Stored data entries
[Start of section]

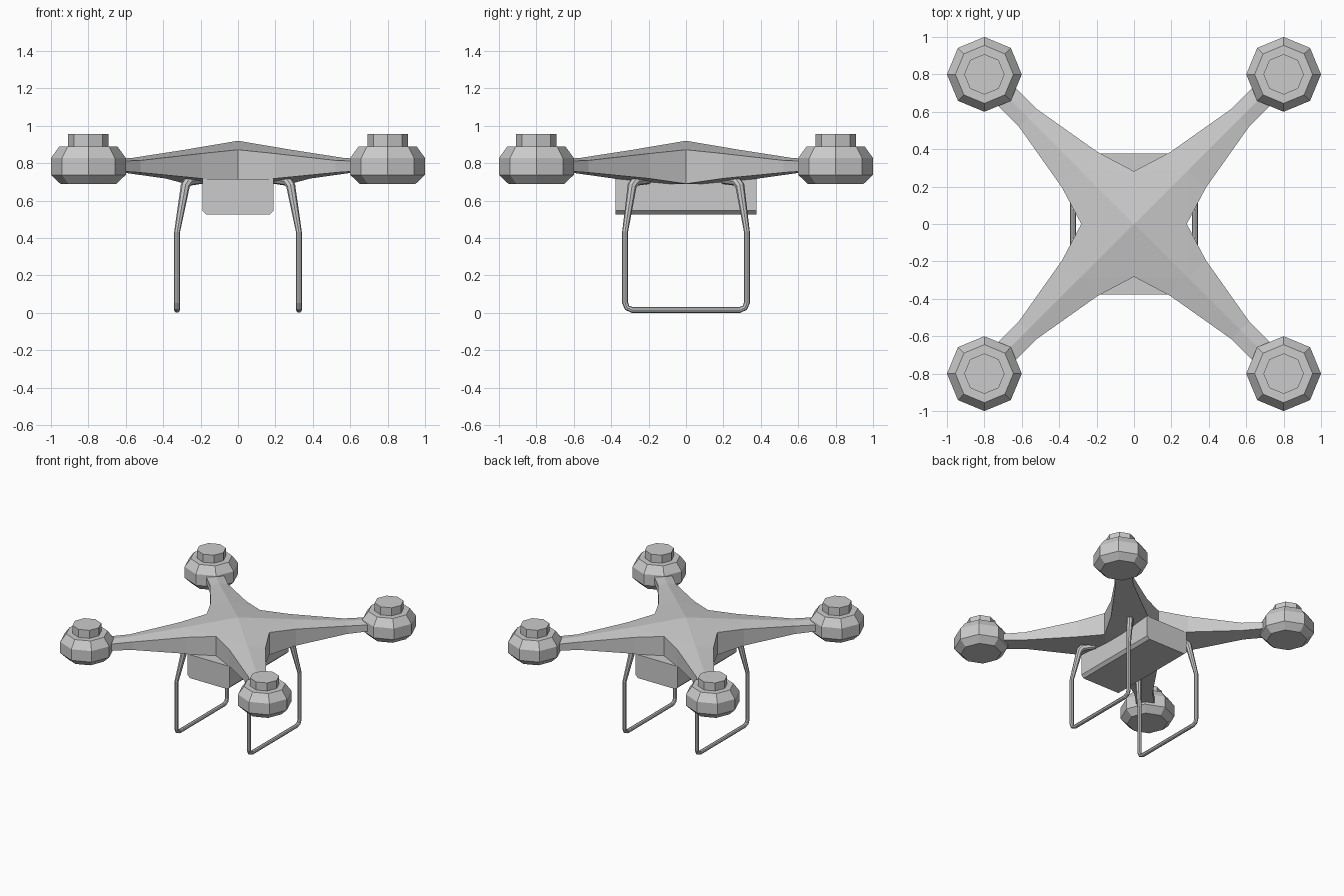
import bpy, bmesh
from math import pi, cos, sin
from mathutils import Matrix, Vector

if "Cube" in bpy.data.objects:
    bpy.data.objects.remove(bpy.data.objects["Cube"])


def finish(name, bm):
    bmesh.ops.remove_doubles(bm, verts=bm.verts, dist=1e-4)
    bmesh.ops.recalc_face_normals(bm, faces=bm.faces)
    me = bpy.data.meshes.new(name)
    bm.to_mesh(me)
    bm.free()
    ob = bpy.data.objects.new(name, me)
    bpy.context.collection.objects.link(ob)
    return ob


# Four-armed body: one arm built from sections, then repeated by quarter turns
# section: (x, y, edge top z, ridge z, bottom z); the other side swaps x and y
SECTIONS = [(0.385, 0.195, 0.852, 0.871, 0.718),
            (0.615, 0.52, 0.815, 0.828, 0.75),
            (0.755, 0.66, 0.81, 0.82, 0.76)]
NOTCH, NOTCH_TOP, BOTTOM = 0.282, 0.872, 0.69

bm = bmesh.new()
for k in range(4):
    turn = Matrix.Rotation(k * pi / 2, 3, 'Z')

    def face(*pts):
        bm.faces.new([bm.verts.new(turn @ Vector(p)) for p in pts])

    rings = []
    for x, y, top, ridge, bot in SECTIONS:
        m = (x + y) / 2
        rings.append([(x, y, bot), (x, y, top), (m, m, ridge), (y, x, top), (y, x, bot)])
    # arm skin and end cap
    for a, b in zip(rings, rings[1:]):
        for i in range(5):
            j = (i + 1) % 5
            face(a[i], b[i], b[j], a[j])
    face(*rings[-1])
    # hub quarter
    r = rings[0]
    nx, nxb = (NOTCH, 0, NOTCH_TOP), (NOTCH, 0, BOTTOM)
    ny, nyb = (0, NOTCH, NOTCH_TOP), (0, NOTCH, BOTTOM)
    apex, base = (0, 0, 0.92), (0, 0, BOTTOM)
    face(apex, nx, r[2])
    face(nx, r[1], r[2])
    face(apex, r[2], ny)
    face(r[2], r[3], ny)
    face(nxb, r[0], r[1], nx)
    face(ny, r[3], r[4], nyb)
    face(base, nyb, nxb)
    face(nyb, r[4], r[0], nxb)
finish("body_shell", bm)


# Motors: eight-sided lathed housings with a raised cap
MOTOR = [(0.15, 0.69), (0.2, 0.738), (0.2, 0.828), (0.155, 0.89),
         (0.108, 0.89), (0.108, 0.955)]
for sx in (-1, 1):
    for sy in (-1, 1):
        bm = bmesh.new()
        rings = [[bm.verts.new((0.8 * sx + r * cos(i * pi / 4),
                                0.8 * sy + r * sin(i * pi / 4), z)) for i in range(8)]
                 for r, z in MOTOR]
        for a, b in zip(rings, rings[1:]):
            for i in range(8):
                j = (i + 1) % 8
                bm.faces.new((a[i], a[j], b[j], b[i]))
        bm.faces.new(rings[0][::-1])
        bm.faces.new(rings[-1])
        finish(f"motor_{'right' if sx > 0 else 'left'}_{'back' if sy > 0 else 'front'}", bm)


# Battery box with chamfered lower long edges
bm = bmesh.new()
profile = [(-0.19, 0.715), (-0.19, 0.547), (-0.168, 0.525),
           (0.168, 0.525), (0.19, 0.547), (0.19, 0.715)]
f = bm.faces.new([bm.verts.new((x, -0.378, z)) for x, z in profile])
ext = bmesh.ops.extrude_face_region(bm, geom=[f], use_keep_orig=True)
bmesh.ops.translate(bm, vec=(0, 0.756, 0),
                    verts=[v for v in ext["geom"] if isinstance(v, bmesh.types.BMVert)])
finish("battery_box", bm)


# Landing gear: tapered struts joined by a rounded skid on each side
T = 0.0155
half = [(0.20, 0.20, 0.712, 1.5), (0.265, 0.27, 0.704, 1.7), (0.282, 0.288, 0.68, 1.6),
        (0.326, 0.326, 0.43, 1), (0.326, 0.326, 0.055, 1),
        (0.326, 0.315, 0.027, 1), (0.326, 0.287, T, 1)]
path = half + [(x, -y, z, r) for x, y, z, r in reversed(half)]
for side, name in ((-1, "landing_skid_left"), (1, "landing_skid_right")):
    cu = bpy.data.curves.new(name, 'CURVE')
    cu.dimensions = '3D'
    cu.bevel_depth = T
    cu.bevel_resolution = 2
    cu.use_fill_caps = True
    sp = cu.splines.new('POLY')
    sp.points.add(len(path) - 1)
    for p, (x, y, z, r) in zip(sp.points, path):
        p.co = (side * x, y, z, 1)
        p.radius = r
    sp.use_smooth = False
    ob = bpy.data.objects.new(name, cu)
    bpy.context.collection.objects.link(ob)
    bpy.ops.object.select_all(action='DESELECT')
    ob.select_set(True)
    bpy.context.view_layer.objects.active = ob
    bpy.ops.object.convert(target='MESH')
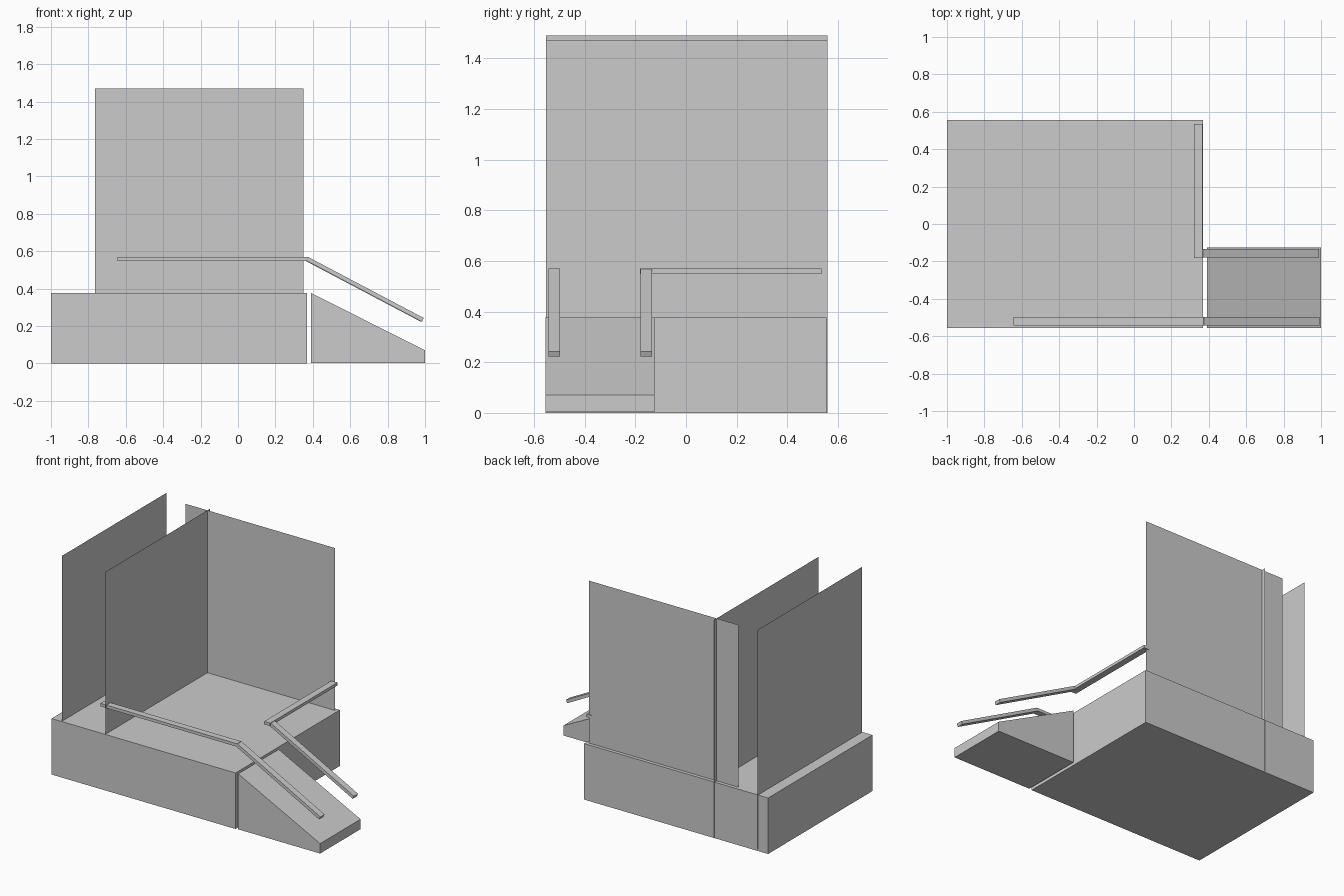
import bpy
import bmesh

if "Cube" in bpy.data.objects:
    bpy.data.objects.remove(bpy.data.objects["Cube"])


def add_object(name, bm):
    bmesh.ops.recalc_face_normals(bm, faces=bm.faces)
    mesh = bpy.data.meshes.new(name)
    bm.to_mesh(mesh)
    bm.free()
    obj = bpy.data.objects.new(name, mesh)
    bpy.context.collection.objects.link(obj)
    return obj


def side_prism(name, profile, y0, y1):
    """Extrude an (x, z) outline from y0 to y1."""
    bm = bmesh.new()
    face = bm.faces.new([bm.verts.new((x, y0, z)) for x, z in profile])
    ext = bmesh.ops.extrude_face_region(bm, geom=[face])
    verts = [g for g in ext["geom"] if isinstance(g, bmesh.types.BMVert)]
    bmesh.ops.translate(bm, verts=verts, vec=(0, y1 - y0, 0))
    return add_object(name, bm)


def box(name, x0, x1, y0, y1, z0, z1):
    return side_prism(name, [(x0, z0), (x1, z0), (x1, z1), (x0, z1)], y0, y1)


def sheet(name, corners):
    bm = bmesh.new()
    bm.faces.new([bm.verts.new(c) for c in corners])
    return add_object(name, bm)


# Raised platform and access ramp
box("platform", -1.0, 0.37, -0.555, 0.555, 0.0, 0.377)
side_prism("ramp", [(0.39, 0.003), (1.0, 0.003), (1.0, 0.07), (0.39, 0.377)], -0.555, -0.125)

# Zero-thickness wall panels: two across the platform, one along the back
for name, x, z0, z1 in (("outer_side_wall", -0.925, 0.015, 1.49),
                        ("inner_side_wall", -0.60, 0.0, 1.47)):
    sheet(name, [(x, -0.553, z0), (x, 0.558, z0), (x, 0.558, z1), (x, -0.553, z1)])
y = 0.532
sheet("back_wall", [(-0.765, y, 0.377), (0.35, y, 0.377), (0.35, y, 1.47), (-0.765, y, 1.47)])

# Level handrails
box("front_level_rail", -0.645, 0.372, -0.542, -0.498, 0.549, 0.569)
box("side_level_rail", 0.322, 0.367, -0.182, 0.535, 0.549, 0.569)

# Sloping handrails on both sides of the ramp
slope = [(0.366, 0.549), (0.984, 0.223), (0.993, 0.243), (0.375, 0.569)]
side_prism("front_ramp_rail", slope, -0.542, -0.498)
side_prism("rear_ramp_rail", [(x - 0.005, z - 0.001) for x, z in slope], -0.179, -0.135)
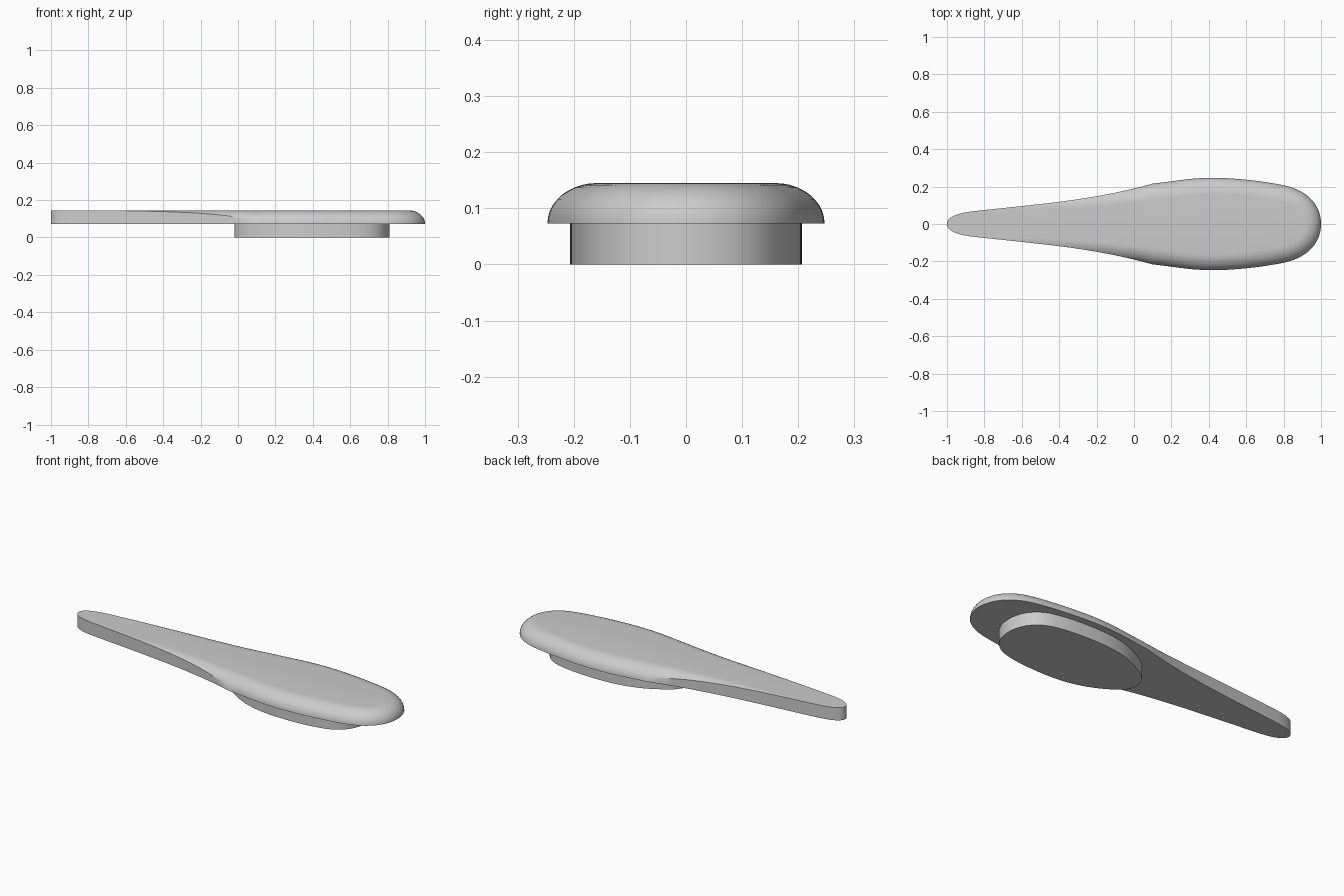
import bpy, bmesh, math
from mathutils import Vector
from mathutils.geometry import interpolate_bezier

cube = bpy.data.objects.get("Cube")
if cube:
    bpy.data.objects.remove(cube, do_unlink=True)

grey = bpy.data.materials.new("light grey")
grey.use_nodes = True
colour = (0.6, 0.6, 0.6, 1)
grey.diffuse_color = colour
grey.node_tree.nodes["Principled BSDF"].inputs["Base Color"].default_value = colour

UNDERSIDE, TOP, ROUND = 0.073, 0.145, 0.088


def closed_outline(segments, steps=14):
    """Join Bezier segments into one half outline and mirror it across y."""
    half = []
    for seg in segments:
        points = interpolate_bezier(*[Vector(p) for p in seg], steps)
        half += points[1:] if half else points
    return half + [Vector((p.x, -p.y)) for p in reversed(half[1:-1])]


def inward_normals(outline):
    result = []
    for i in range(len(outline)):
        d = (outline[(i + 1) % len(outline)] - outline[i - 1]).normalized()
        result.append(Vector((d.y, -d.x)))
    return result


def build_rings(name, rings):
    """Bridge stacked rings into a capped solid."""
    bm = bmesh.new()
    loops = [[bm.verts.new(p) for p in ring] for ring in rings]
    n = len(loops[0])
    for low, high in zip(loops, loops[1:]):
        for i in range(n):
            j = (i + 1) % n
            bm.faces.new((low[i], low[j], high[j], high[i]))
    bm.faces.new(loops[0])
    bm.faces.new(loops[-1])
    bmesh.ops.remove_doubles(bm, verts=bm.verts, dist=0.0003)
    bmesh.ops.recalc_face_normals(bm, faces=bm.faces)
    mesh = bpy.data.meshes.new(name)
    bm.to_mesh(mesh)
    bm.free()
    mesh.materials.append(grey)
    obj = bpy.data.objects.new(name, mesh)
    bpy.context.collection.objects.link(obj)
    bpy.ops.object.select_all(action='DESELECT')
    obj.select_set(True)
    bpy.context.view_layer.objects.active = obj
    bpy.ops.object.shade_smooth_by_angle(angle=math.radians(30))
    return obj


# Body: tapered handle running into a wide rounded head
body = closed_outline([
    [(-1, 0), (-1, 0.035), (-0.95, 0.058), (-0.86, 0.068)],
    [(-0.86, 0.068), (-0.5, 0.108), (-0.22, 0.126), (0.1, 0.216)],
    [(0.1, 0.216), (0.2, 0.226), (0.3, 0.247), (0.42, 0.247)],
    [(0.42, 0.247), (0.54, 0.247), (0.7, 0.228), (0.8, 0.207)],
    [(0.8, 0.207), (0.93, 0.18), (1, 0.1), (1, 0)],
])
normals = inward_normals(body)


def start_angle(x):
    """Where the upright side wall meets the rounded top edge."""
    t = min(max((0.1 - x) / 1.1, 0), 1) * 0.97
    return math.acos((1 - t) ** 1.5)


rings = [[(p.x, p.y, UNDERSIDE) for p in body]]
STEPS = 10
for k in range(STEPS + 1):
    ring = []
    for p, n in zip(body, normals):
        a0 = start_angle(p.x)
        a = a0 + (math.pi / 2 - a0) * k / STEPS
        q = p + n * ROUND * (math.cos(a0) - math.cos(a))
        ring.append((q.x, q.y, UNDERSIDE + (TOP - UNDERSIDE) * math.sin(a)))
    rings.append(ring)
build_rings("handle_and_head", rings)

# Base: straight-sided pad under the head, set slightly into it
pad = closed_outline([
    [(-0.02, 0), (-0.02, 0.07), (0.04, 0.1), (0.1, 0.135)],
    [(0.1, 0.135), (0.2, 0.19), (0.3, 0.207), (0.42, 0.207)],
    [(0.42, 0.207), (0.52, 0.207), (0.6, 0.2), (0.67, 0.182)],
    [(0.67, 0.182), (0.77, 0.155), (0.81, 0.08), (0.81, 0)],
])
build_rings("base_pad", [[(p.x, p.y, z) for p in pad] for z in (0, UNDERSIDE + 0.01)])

[End of section]

● Exercise requirements
Starting with the first line of the data above and ending with the line containing "face(apex, r[2], ny)", please restate every line exactly, leaving images out.

● Result for this task
import bpy, bmesh
from math import pi, cos, sin
from mathutils import Matrix, Vector

if "Cube" in bpy.data.objects:
    bpy.data.objects.remove(bpy.data.objects["Cube"])


def finish(name, bm):
    bmesh.ops.remove_doubles(bm, verts=bm.verts, dist=1e-4)
    bmesh.ops.recalc_face_normals(bm, faces=bm.faces)
    me = bpy.data.meshes.new(name)
    bm.to_mesh(me)
    bm.free()
    ob = bpy.data.objects.new(name, me)
    bpy.context.collection.objects.link(ob)
    return ob


# Four-armed body: one arm built from sections, then repeated by quarter turns
# section: (x, y, edge top z, ridge z, bottom z); the other side swaps x and y
SECTIONS = [(0.385, 0.195, 0.852, 0.871, 0.718),
            (0.615, 0.52, 0.815, 0.828, 0.75),
            (0.755, 0.66, 0.81, 0.82, 0.76)]
NOTCH, NOTCH_TOP, BOTTOM = 0.282, 0.872, 0.69

bm = bmesh.new()
for k in range(4):
    turn = Matrix.Rotation(k * pi / 2, 3, 'Z')

    def face(*pts):
        bm.faces.new([bm.verts.new(turn @ Vector(p)) for p in pts])

    rings = []
    for x, y, top, ridge, bot in SECTIONS:
        m = (x + y) / 2
        rings.append([(x, y, bot), (x, y, top), (m, m, ridge), (y, x, top), (y, x, bot)])
    # arm skin and end cap
    for a, b in zip(rings, rings[1:]):
        for i in range(5):
            j = (i + 1) % 5
            face(a[i], b[i], b[j], a[j])
    face(*rings[-1])
    # hub quarter
    r = rings[0]
    nx, nxb = (NOTCH, 0, NOTCH_TOP), (NOTCH, 0, BOTTOM)
    ny, nyb = (0, NOTCH, NOTCH_TOP), (0, NOTCH, BOTTOM)
    apex, base = (0, 0, 0.92), (0, 0, BOTTOM)
    face(apex, nx, r[2])
    face(nx, r[1], r[2])
    face(apex, r[2], ny)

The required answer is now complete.